Keep only those lines of the records that include the string "name".

Stored dataset items
━━━━

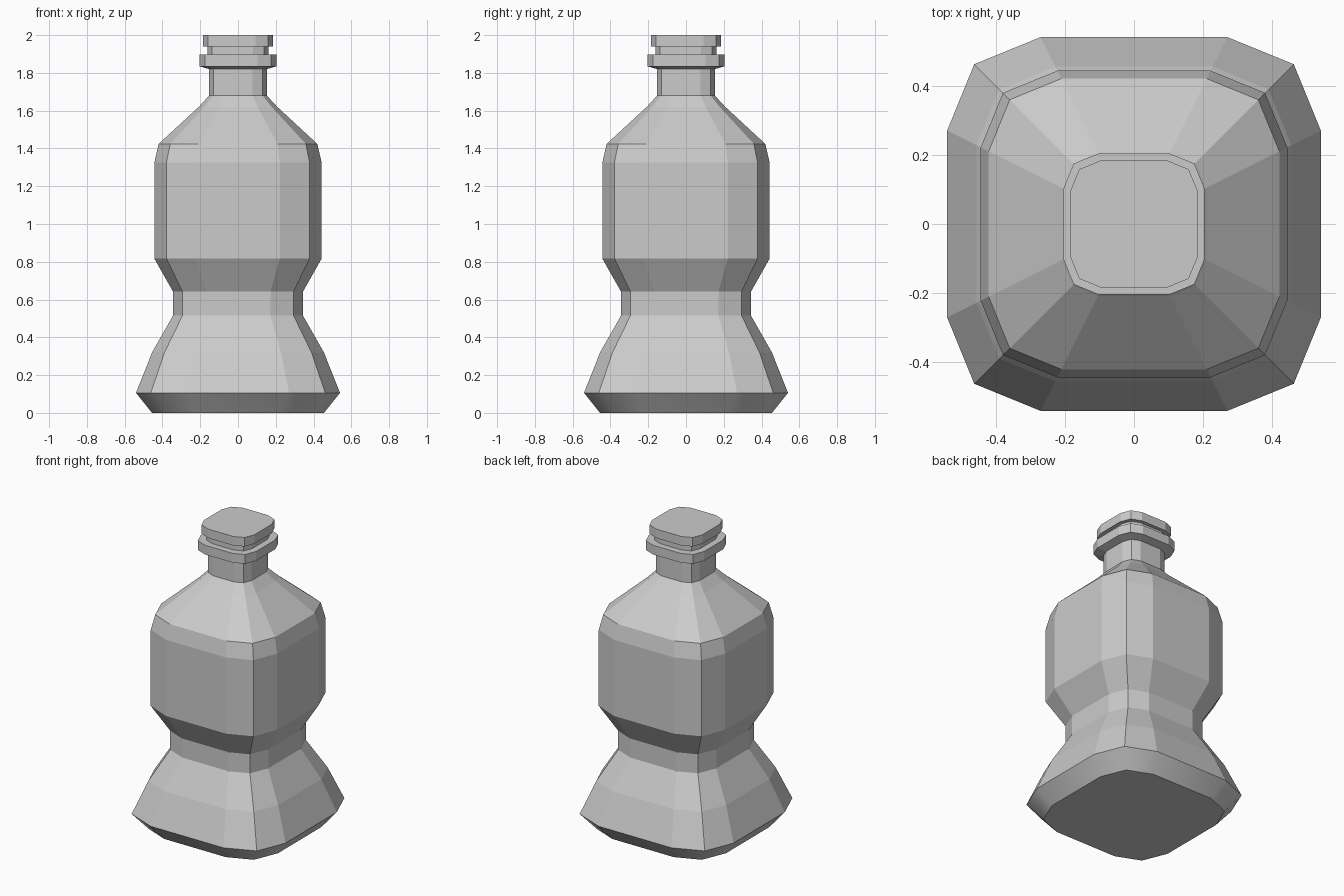
import bpy, bmesh

if "Cube" in bpy.data.objects:
    bpy.data.objects.remove(bpy.data.objects["Cube"])


def ring_points(half):
    """12-sided rounded square: two points per flat side, one per corner."""
    quarter = [(1.0, -0.5), (1.0, 0.5), (0.855, 0.855)]
    pts = []
    for _ in range(4):
        pts += [(x * half, y * half) for x, y in quarter]
        quarter = [(-y, x) for x, y in quarter]
    return pts


def stacked_rings(name, profile, cap_bottom=False, cap_top=False, smooth_bands=()):
    """Skin a stack of (half width, height) rings."""
    bm = bmesh.new()
    rings = [[bm.verts.new((x, y, z)) for x, y in ring_points(h)] for h, z in profile]
    n = len(rings[0])
    for k, (lo, hi) in enumerate(zip(rings, rings[1:])):
        for i in range(n):
            j = (i + 1) % n
            f = bm.faces.new((lo[i], lo[j], hi[j], hi[i]))
            f.smooth = k in smooth_bands
    if cap_bottom:
        bm.faces.new(rings[0][::-1])
    if cap_top:
        bm.faces.new(rings[-1])
    # crisp borders around the smooth bands
    for e in bm.edges:
        if len({f.smooth for f in e.link_faces}) > 1:
            e.smooth = False
    mesh = bpy.data.meshes.new(name)
    bm.to_mesh(mesh)
    bm.free()
    obj = bpy.data.objects.new(name, mesh)
    bpy.context.collection.objects.link(obj)
    return obj


# Flared base, pinched waist, straight body, sloping shoulder and neck
stacked_rings("bottle_body", [
    (0.455, 0.0), (0.54, 0.106), (0.455, 0.32), (0.344, 0.515), (0.344, 0.642),
    (0.443, 0.817), (0.443, 1.325), (0.42, 1.424), (0.208, 1.62), (0.153, 1.68),
    (0.153, 1.82),
], cap_bottom=True, smooth_bands=(0,))

# Collar, groove and lid, continuing from the neck rim
stacked_rings("collar_and_lid", [
    (0.153, 1.82), (0.204, 1.835), (0.204, 1.897), (0.161, 1.897),
    (0.161, 1.94), (0.185, 1.94), (0.185, 2.0),
], cap_top=True)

━━━━

→ **YOUR RESPONSE**
def stacked_rings(name, profile, cap_bottom=False, cap_top=False, smooth_bands=()):
    mesh = bpy.data.meshes.new(name)
    obj = bpy.data.objects.new(name, mesh)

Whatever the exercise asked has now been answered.